## What is needed
I would like you to restate each record word for word.

## Stored data
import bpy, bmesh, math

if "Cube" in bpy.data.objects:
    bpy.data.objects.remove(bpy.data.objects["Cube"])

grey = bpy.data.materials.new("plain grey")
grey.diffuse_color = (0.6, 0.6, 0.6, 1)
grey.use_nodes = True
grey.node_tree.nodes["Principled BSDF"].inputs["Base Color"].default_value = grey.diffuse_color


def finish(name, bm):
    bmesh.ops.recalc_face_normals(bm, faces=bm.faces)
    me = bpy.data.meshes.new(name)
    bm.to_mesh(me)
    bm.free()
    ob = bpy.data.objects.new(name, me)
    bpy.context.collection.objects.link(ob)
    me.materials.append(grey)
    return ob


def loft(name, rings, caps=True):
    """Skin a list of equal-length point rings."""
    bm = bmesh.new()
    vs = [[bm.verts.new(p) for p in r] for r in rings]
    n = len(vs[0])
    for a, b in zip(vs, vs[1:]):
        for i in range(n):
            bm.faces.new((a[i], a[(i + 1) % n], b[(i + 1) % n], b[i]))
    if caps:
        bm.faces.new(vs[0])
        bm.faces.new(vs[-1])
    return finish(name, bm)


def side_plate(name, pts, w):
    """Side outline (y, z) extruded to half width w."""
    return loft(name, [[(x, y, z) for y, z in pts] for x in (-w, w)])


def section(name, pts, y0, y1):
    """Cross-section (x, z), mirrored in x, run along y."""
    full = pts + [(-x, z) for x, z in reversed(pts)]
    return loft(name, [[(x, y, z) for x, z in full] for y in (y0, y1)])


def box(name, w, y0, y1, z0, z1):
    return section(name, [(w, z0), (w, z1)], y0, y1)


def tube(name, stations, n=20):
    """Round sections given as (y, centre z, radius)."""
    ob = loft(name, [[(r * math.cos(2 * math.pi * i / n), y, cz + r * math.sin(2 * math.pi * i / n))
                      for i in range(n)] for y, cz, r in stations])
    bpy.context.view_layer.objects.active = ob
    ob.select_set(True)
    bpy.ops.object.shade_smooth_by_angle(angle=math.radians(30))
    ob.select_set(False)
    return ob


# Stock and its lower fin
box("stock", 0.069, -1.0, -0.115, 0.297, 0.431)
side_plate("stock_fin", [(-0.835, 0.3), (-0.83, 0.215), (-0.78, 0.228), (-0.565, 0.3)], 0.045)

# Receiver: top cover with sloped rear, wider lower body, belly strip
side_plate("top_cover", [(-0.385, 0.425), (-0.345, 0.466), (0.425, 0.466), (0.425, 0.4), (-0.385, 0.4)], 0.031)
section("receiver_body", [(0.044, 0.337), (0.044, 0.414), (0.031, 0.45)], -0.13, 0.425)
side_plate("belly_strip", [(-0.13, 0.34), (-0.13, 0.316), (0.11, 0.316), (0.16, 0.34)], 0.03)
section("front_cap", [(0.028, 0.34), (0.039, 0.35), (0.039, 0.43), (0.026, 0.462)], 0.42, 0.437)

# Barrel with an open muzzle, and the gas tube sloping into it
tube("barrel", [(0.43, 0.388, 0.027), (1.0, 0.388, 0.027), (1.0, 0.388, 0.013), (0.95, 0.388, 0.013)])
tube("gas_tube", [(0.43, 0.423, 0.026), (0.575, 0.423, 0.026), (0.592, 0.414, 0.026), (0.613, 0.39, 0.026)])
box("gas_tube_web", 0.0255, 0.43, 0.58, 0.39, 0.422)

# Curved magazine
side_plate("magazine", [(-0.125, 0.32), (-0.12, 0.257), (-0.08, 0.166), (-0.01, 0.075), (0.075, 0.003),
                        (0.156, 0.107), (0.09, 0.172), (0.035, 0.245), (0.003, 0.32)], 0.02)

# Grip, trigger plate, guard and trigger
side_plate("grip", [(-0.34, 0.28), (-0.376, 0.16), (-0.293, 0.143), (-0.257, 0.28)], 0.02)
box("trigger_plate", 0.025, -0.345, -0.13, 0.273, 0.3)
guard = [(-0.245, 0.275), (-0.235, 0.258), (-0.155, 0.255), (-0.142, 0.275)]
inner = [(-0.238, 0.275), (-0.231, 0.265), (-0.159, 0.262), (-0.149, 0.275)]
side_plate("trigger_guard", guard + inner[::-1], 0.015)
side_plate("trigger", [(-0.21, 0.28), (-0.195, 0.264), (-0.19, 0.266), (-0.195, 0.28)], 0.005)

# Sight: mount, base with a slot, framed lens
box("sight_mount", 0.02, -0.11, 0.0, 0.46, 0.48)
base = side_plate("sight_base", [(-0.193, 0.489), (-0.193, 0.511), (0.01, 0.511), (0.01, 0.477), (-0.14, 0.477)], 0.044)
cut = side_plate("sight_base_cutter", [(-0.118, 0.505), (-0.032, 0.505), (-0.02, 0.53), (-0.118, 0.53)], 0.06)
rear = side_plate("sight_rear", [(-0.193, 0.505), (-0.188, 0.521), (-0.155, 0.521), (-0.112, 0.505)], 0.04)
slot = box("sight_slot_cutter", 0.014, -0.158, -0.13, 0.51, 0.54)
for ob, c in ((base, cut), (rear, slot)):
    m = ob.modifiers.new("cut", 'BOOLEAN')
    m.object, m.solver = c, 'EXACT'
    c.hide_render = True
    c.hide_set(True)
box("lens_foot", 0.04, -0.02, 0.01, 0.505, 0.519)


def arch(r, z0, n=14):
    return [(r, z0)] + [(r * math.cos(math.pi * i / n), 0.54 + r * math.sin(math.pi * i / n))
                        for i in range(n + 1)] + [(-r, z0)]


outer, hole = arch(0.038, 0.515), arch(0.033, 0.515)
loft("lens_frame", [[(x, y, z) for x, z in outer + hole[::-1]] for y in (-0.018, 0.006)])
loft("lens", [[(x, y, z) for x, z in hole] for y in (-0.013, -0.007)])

## Response to the exercise
import bpy, bmesh, math

if "Cube" in bpy.data.objects:
    bpy.data.objects.remove(bpy.data.objects["Cube"])

grey = bpy.data.materials.new("plain grey")
grey.diffuse_color = (0.6, 0.6, 0.6, 1)
grey.use_nodes = True
grey.node_tree.nodes["Principled BSDF"].inputs["Base Color"].default_value = grey.diffuse_color


def finish(name, bm):
    bmesh.ops.recalc_face_normals(bm, faces=bm.faces)
    me = bpy.data.meshes.new(name)
    bm.to_mesh(me)
    bm.free()
    ob = bpy.data.objects.new(name, me)
    bpy.context.collection.objects.link(ob)
    me.materials.append(grey)
    return ob


def loft(name, rings, caps=True):
    """Skin a list of equal-length point rings."""
    bm = bmesh.new()
    vs = [[bm.verts.new(p) for p in r] for r in rings]
    n = len(vs[0])
    for a, b in zip(vs, vs[1:]):
        for i in range(n):
            bm.faces.new((a[i], a[(i + 1) % n], b[(i + 1) % n], b[i]))
    if caps:
        bm.faces.new(vs[0])
        bm.faces.new(vs[-1])
    return finish(name, bm)


def side_plate(name, pts, w):
    """Side outline (y, z) extruded to half width w."""
    return loft(name, [[(x, y, z) for y, z in pts] for x in (-w, w)])


def section(name, pts, y0, y1):
    """Cross-section (x, z), mirrored in x, run along y."""
    full = pts + [(-x, z) for x, z in reversed(pts)]
    return loft(name, [[(x, y, z) for x, z in full] for y in (y0, y1)])


def box(name, w, y0, y1, z0, z1):
    return section(name, [(w, z0), (w, z1)], y0, y1)


def tube(name, stations, n=20):
    """Round sections given as (y, centre z, radius)."""
    ob = loft(name, [[(r * math.cos(2 * math.pi * i / n), y, cz + r * math.sin(2 * math.pi * i / n))
                      for i in range(n)] for y, cz, r in stations])
    bpy.context.view_layer.objects.active = ob
    ob.select_set(True)
    bpy.ops.object.shade_smooth_by_angle(angle=math.radians(30))
    ob.select_set(False)
    return ob


# Stock and its lower fin
box("stock", 0.069, -1.0, -0.115, 0.297, 0.431)
side_plate("stock_fin", [(-0.835, 0.3), (-0.83, 0.215), (-0.78, 0.228), (-0.565, 0.3)], 0.045)

# Receiver: top cover with sloped rear, wider lower body, belly strip
side_plate("top_cover", [(-0.385, 0.425), (-0.345, 0.466), (0.425, 0.466), (0.425, 0.4), (-0.385, 0.4)], 0.031)
section("receiver_body", [(0.044, 0.337), (0.044, 0.414), (0.031, 0.45)], -0.13, 0.425)
side_plate("belly_strip", [(-0.13, 0.34), (-0.13, 0.316), (0.11, 0.316), (0.16, 0.34)], 0.03)
section("front_cap", [(0.028, 0.34), (0.039, 0.35), (0.039, 0.43), (0.026, 0.462)], 0.42, 0.437)

# Barrel with an open muzzle, and the gas tube sloping into it
tube("barrel", [(0.43, 0.388, 0.027), (1.0, 0.388, 0.027), (1.0, 0.388, 0.013), (0.95, 0.388, 0.013)])
tube("gas_tube", [(0.43, 0.423, 0.026), (0.575, 0.423, 0.026), (0.592, 0.414, 0.026), (0.613, 0.39, 0.026)])
box("gas_tube_web", 0.0255, 0.43, 0.58, 0.39, 0.422)

# Curved magazine
side_plate("magazine", [(-0.125, 0.32), (-0.12, 0.257), (-0.08, 0.166), (-0.01, 0.075), (0.075, 0.003),
                        (0.156, 0.107), (0.09, 0.172), (0.035, 0.245), (0.003, 0.32)], 0.02)

# Grip, trigger plate, guard and trigger
side_plate("grip", [(-0.34, 0.28), (-0.376, 0.16), (-0.293, 0.143), (-0.257, 0.28)], 0.02)
box("trigger_plate", 0.025, -0.345, -0.13, 0.273, 0.3)
guard = [(-0.245, 0.275), (-0.235, 0.258), (-0.155, 0.255), (-0.142, 0.275)]
inner = [(-0.238, 0.275), (-0.231, 0.265), (-0.159, 0.262), (-0.149, 0.275)]
side_plate("trigger_guard", guard + inner[::-1], 0.015)
side_plate("trigger", [(-0.21, 0.28), (-0.195, 0.264), (-0.19, 0.266), (-0.195, 0.28)], 0.005)

# Sight: mount, base with a slot, framed lens
box("sight_mount", 0.02, -0.11, 0.0, 0.46, 0.48)
base = side_plate("sight_base", [(-0.193, 0.489), (-0.193, 0.511), (0.01, 0.511), (0.01, 0.477), (-0.14, 0.477)], 0.044)
cut = side_plate("sight_base_cutter", [(-0.118, 0.505), (-0.032, 0.505), (-0.02, 0.53), (-0.118, 0.53)], 0.06)
rear = side_plate("sight_rear", [(-0.193, 0.505), (-0.188, 0.521), (-0.155, 0.521), (-0.112, 0.505)], 0.04)
slot = box("sight_slot_cutter", 0.014, -0.158, -0.13, 0.51, 0.54)
for ob, c in ((base, cut), (rear, slot)):
    m = ob.modifiers.new("cut", 'BOOLEAN')
    m.object, m.solver = c, 'EXACT'
    c.hide_render = True
    c.hide_set(True)
box("lens_foot", 0.04, -0.02, 0.01, 0.505, 0.519)


def arch(r, z0, n=14):
    return [(r, z0)] + [(r * math.cos(math.pi * i / n), 0.54 + r * math.sin(math.pi * i / n))
                        for i in range(n + 1)] + [(-r, z0)]


outer, hole = arch(0.038, 0.515), arch(0.033, 0.515)
loft("lens_frame", [[(x, y, z) for x, z in outer + hole[::-1]] for y in (-0.018, 0.006)])
loft("lens", [[(x, y, z) for x, z in hole] for y in (-0.013, -0.007)])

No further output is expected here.